--- What you are asked to do ---
Give the total number of lines in the data below that include "import", and nothing else.
---------- Available data
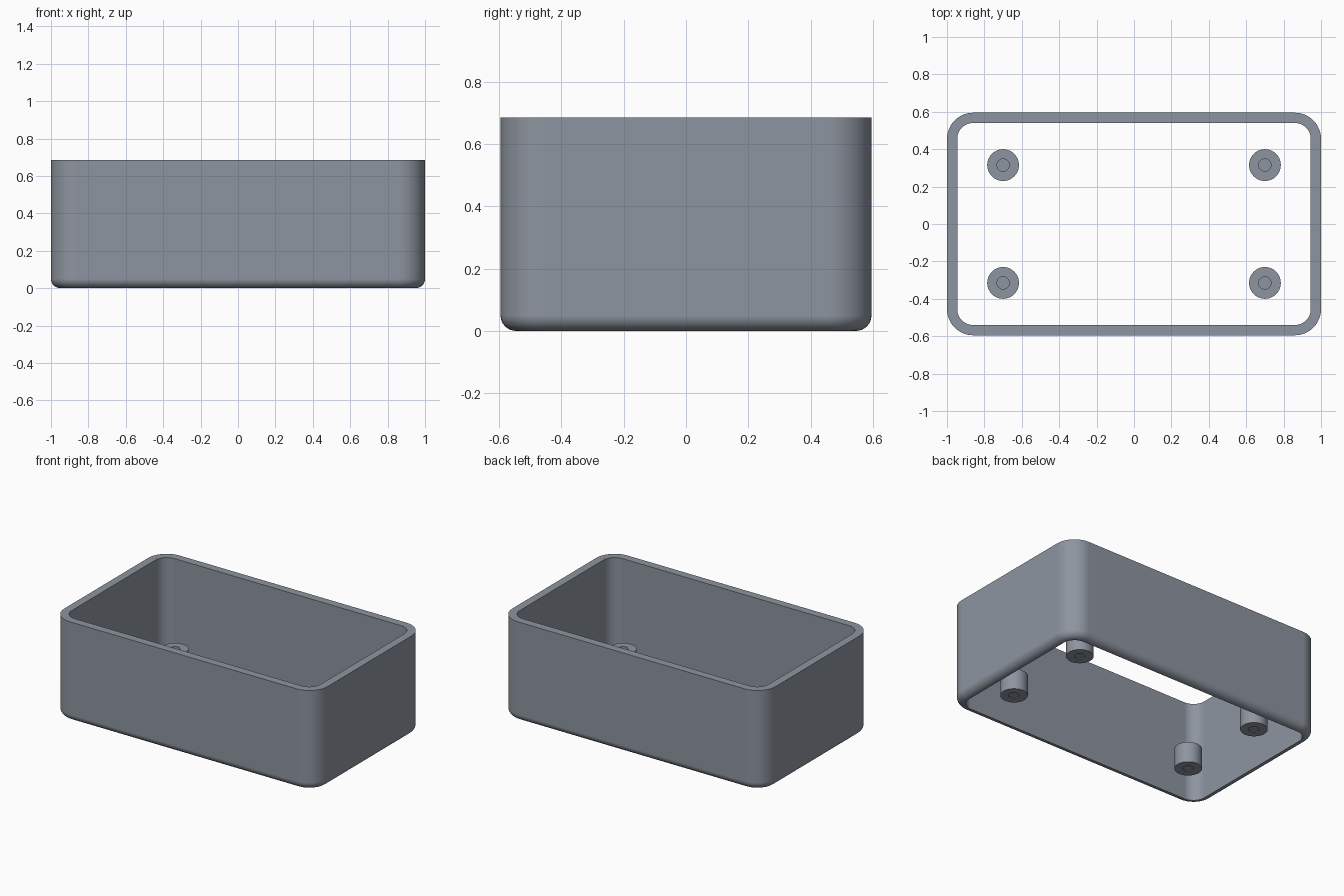
import bpy
import bmesh
from math import sin, cos, pi, radians

cube = bpy.data.objects.get("Cube")
if cube:
    bpy.data.objects.remove(cube, do_unlink=True)

HALF_X, HALF_Y, HEIGHT = 1.0, 0.595, 0.685
CORNER, WALL, FILLET = 0.14, 0.055, 0.05
BOSS_X, BOSS_Y = 0.70, 0.315

grey = bpy.data.materials.new("slate grey")
grey.use_nodes = True
grey.diffuse_color = (0.27, 0.30, 0.35, 1)
grey.node_tree.nodes["Principled BSDF"].inputs["Base Color"].default_value = grey.diffuse_color


def rounded_loop(bm, inset, z, steps=12):
    """Rounded rectangle of vertices, offset inwards by inset."""
    r = CORNER - inset
    verts = []
    for quarter, (sx, sy) in enumerate([(1, 1), (-1, 1), (-1, -1), (1, -1)]):
        for i in range(steps + 1):
            a = (quarter + i / steps) * pi / 2
            verts.append(bm.verts.new((sx * (HALF_X - CORNER) + r * cos(a),
                                       sy * (HALF_Y - CORNER) + r * sin(a), z)))
    return verts


def circle_loop(bm, r, z, steps=40):
    return [bm.verts.new((r * cos(2 * pi * i / steps), r * sin(2 * pi * i / steps), z))
            for i in range(steps)]


def bridge_closed(bm, loops):
    """Skin a ring of loops, the last joined to the first."""
    for a, b in zip(loops, loops[1:] + loops[:1]):
        n = len(a)
        for i in range(n):
            j = (i + 1) % n
            bm.faces.new((a[i], a[j], b[j], b[i]))
    bmesh.ops.recalc_face_normals(bm, faces=bm.faces)


def make_object(name, bm, location=(0, 0, 0)):
    mesh = bpy.data.meshes.new(name)
    bm.to_mesh(mesh)
    bm.free()
    mesh.materials.append(grey)
    obj = bpy.data.objects.new(name, mesh)
    obj.location = location
    bpy.context.collection.objects.link(obj)
    bpy.ops.object.select_all(action="DESELECT")
    obj.select_set(True)
    bpy.context.view_layer.objects.active = obj
    bpy.ops.object.shade_smooth_by_angle(angle=radians(30))
    weighted = obj.modifiers.new("even shading", "WEIGHTED_NORMAL")
    weighted.keep_sharp = True
    return obj


# Enclosure wall: open frame with a rounded lower edge
bm = bmesh.new()
profile = [(FILLET * (1 - sin(a)), FILLET * (1 - cos(a)))
           for a in (i * pi / 16 for i in range(9))]
profile = [(inset, z) for inset, z in profile]
profile += [(0, HEIGHT), (WALL, HEIGHT), (WALL, WALL), (WALL, 0)]
bridge_closed(bm, [rounded_loop(bm, inset, z) for inset, z in profile])
make_object("enclosure_wall", bm)

# Four screw bosses with blind holes
BOSS_R, HOLE_R, BOSS_TOP = 0.085, 0.033, 0.195
for side, sx in (("left", 1), ("right", -1)):
    for end, sy in (("front", -1), ("back", 1)):
        bm = bmesh.new()
        loops = [circle_loop(bm, r, z) for r, z in
                 [(BOSS_R, WALL), (BOSS_R, BOSS_TOP), (HOLE_R, BOSS_TOP), (HOLE_R, WALL)]]
        bridge_closed(bm, loops)
        bm.faces.new(circle_loop(bm, HOLE_R, WALL + 0.005))
        make_object(f"screw_boss_{end}_{side}", bm, (sx * BOSS_X, sy * BOSS_Y, 0))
--------------------
--- Response to this task ---
3